__Exercise__: When a line of the entries contains the word "planes", report that line.

__Plain-text document sources__:
----
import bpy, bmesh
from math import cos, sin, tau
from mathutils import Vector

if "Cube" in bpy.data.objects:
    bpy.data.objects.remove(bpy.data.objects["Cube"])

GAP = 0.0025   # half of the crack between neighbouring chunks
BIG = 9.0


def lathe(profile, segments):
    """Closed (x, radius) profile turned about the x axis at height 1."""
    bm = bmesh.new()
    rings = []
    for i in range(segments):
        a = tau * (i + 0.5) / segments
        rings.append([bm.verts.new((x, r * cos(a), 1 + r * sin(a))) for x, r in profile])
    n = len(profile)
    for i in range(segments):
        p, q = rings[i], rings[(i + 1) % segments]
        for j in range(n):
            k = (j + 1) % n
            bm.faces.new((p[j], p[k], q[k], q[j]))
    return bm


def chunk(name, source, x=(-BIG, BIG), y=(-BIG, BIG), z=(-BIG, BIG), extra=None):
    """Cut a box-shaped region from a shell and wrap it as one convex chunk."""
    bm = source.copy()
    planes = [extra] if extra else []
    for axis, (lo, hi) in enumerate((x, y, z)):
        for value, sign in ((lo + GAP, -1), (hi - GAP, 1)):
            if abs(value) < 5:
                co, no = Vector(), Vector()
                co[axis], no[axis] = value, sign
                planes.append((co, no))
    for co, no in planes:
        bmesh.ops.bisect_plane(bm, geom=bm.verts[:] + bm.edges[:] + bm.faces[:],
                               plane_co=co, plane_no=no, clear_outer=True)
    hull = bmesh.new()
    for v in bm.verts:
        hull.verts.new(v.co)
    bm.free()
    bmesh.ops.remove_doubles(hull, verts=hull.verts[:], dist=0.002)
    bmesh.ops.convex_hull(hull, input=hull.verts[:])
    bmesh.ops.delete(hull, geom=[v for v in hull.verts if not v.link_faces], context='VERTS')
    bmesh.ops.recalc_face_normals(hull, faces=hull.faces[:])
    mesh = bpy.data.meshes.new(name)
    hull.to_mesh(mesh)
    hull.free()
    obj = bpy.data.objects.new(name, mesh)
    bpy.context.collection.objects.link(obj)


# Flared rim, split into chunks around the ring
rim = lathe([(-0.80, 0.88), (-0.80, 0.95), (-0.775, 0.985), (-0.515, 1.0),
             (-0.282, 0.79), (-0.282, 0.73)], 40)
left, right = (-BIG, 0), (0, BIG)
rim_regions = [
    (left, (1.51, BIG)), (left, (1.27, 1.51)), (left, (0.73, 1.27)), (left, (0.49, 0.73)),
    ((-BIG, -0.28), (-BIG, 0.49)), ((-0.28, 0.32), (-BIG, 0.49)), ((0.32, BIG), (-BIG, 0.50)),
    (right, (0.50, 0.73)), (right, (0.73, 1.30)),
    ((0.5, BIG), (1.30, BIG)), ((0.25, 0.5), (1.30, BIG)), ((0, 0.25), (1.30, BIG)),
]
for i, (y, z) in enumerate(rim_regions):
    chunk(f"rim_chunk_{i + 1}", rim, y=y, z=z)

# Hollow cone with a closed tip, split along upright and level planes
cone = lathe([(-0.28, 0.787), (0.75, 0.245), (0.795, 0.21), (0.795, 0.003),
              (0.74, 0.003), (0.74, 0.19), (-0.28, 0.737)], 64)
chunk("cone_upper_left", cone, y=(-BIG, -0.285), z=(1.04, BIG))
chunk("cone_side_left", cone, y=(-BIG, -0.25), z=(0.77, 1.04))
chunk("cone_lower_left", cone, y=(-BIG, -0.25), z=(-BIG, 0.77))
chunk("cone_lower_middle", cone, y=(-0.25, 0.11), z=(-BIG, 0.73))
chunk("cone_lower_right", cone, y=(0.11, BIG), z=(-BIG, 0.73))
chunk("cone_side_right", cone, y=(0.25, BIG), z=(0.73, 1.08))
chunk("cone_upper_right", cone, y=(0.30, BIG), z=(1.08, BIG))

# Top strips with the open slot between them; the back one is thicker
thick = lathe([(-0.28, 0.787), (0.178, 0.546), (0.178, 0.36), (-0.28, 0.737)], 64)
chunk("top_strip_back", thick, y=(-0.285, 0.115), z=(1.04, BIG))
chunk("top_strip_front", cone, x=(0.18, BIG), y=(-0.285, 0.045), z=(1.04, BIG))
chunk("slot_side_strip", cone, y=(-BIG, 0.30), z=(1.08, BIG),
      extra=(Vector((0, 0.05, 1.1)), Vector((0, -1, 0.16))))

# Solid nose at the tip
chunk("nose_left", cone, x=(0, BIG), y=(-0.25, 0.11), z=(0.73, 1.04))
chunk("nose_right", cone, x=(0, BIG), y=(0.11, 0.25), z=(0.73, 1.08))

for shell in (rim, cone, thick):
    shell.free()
----
__Solution for this problem__:
    planes = [extra] if extra else []
                planes.append((co, no))
    for co, no in planes:
# Hollow cone with a closed tip, split along upright and level planes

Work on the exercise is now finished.